Primary Listing

AAA

DEFINITION of 'Primary Listing'

The main stock exchange where a publicly traded company's stock is bought and sold. Having a prestigious primary listing, such as the New York Stock Exchange, lends a company credibility and makes investors more likely to purchase its shares. In addition to its primary listing, a stock may also trade on other exchanges. A company might want to do this to increase its liquidity and ability to raise capital.

INVESTOPEDIA EXPLAINS 'Primary Listing'

In order to be listed on more than one exchange, a practice called "dual listing" or "cross listing," the company must meet the requirements to be listed on the other exchange(s), such as company size and share liquidity. Cross listing would, for example, allow a multinational corporation to trade not just on the New York Stock Exchange (NYSE), but also on the London Stock Exchange (LSE). If the company does not continually meet an exchange's listing requirements, it will be delisted from that exchange.

RELATED TERMS
  1. Primary Exchange

    The most important stock exchange in a given country. Common ...
  2. Relisted

    The return to listed status for a stock after having been delisted ...
  3. Cross-Listing

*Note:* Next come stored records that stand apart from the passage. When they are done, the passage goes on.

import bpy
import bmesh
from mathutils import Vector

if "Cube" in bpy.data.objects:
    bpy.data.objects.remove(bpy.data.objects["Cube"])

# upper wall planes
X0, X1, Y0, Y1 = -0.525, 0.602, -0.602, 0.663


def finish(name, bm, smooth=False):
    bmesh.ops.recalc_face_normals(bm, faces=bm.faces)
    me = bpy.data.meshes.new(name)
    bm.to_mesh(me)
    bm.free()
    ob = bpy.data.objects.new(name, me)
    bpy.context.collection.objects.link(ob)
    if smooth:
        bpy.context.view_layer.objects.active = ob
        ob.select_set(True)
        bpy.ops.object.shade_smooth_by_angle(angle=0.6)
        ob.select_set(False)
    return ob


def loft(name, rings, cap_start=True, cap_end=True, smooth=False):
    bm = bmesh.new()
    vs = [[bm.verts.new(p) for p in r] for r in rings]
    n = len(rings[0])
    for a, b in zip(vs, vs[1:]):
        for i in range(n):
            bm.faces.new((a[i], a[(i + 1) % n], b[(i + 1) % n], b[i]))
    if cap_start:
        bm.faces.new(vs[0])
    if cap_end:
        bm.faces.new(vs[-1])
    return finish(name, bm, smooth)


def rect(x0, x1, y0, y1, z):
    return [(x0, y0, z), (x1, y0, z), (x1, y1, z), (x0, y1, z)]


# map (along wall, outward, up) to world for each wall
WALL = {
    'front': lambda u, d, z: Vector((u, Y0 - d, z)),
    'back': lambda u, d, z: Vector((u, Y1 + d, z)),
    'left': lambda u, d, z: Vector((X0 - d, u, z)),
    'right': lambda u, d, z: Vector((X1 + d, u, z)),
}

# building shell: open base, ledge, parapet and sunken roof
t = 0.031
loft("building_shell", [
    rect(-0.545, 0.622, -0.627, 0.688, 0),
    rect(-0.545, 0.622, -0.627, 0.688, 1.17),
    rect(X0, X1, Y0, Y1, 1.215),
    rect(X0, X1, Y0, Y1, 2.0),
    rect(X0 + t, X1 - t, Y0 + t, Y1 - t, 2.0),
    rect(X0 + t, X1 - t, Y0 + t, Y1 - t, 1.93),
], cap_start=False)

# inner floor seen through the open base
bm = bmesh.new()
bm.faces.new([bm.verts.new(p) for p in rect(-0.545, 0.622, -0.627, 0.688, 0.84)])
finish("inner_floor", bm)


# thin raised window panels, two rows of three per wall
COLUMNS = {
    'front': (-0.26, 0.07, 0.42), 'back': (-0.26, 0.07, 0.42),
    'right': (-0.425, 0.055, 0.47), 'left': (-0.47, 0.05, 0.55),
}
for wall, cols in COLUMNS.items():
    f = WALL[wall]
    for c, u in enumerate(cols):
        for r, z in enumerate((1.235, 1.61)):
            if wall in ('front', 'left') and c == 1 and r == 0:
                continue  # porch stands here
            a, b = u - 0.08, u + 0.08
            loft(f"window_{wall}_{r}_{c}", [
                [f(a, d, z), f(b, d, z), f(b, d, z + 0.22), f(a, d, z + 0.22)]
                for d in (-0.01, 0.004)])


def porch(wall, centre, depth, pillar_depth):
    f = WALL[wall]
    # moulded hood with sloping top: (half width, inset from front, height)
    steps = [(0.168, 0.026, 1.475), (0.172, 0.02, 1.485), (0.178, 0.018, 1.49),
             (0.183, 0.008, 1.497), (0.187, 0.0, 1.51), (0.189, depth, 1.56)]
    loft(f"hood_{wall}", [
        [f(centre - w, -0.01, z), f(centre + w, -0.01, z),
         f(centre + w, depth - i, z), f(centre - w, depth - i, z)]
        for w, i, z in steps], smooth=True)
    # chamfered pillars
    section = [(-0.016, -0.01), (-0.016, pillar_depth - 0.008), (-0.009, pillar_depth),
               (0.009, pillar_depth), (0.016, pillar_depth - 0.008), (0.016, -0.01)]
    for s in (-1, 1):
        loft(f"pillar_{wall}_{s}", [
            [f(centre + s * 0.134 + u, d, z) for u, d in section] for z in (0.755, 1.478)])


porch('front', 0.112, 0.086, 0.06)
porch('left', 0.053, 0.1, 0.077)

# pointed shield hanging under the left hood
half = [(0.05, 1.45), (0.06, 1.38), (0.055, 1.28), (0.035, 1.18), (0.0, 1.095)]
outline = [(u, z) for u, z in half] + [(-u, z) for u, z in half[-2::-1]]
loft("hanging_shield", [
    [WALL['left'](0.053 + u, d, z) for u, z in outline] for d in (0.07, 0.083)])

    The listing of a company's common shares on a different exchange ...
  4. Exchange

    A marketplace in which securities, commodities, derivatives and ...
  5. Delisting

    The removal of a listed security from the exchange on which it ...
  6. Dual Listing

    When a company's securities are listed on more than one exchange ...
Related Articles
  1. Investing Basics

    The Dirt On Delisted Stocks

    Listed securities are "the cream of the crop". Find out how a firm can lose that status and why you should be wary.
  2. Options & Futures

    Getting To Know The Stock Exchanges

    Here are the answers to all the questions you have about stock exchanges but are too afraid to ask!
  3. Investing Basics

    Digging For Profitable Delistings

    Deregistration can provide opportunities for savvy investors. We'll show you how to cash in.
  4. Retirement

    If a stock is delisted, do shareholders still own the stock?

    If a company has been delisted, it is no longer trading on a major exchange, but the owners of the company shares are not stripped of their status as owners. However, delisting often results ...
  5. Investing

    What are the listing requirements for the Nasdaq?

    Major stock exchanges, like the Nasdaq, are exclusive clubs - their reputations rest on the companies they trade. As such, the Nasdaq won't allow just any company to be traded on its exchange. ...
  6. Investing

    Why are big foreign companies considering delisting their American depositary receipts?

    American depositary receipts (ADRs) were developed to give investors an easier way to invest in foreign companies. An ADR is a financial product issued by U.S. depositary banks and traded on ...
  7. Investing

    Can stocks be traded on more than one exchange, such as, for example, on both the Nasdaq and the NYSE?

    A stock can trade on any exchange on which it is listed. And to be listed it must meet all of the exchange's listing requirements and pay for any associated fees. If it chooses to do so, a company ...
  8. Economics

    What is a roll-up merger and why does it occur?

    Find out what a roll-up merger is and how it is executed. See why roll-ups might bring added efficiency and competition into a fragmented market.
  9. Trading Strategies

    What are the main differences between a Symmetrical Triangle pattern and a pennant?

    Understand the key differences between the symmetrical triangle and pennant patterns, including how they differ in formation, duration and breakout timing.
  10. Fundamental Analysis

    Why are OTC (over-the-counter) transactions controversial?

    Learn more about over-the-counter transactions, and why OTC traders are considered riskier than traders working with larger market exchanges.

You May Also Like

Hot Definitions
  1. Multiplier Effect

    The expansion of a country's money supply that results from banks being able to lend. The size of the multiplier effect depends ...
  2. Command Economy

    A system where the government, rather than the free market, determines what goods should be produced, how much should be ...
  3. Prospectus

    A formal legal document, which is required by and filed with the Securities and Exchange Commission, that provides details ...
  4. Treasury Bond - T-Bond

    A marketable, fixed-interest U.S. government debt security with a maturity of more than 10 years. Treasury bonds make interest ...
  5. Weight Of Ice, Snow Or Sleet Insurance

    Financial protection against damage caused to property by winter weather specifically, damage caused if a roof caves in because ...
  6. Weather Insurance

    A type of protection against a financial loss that may be incurred because of rain, snow, storms, wind, fog, undesirable ...
Trading Center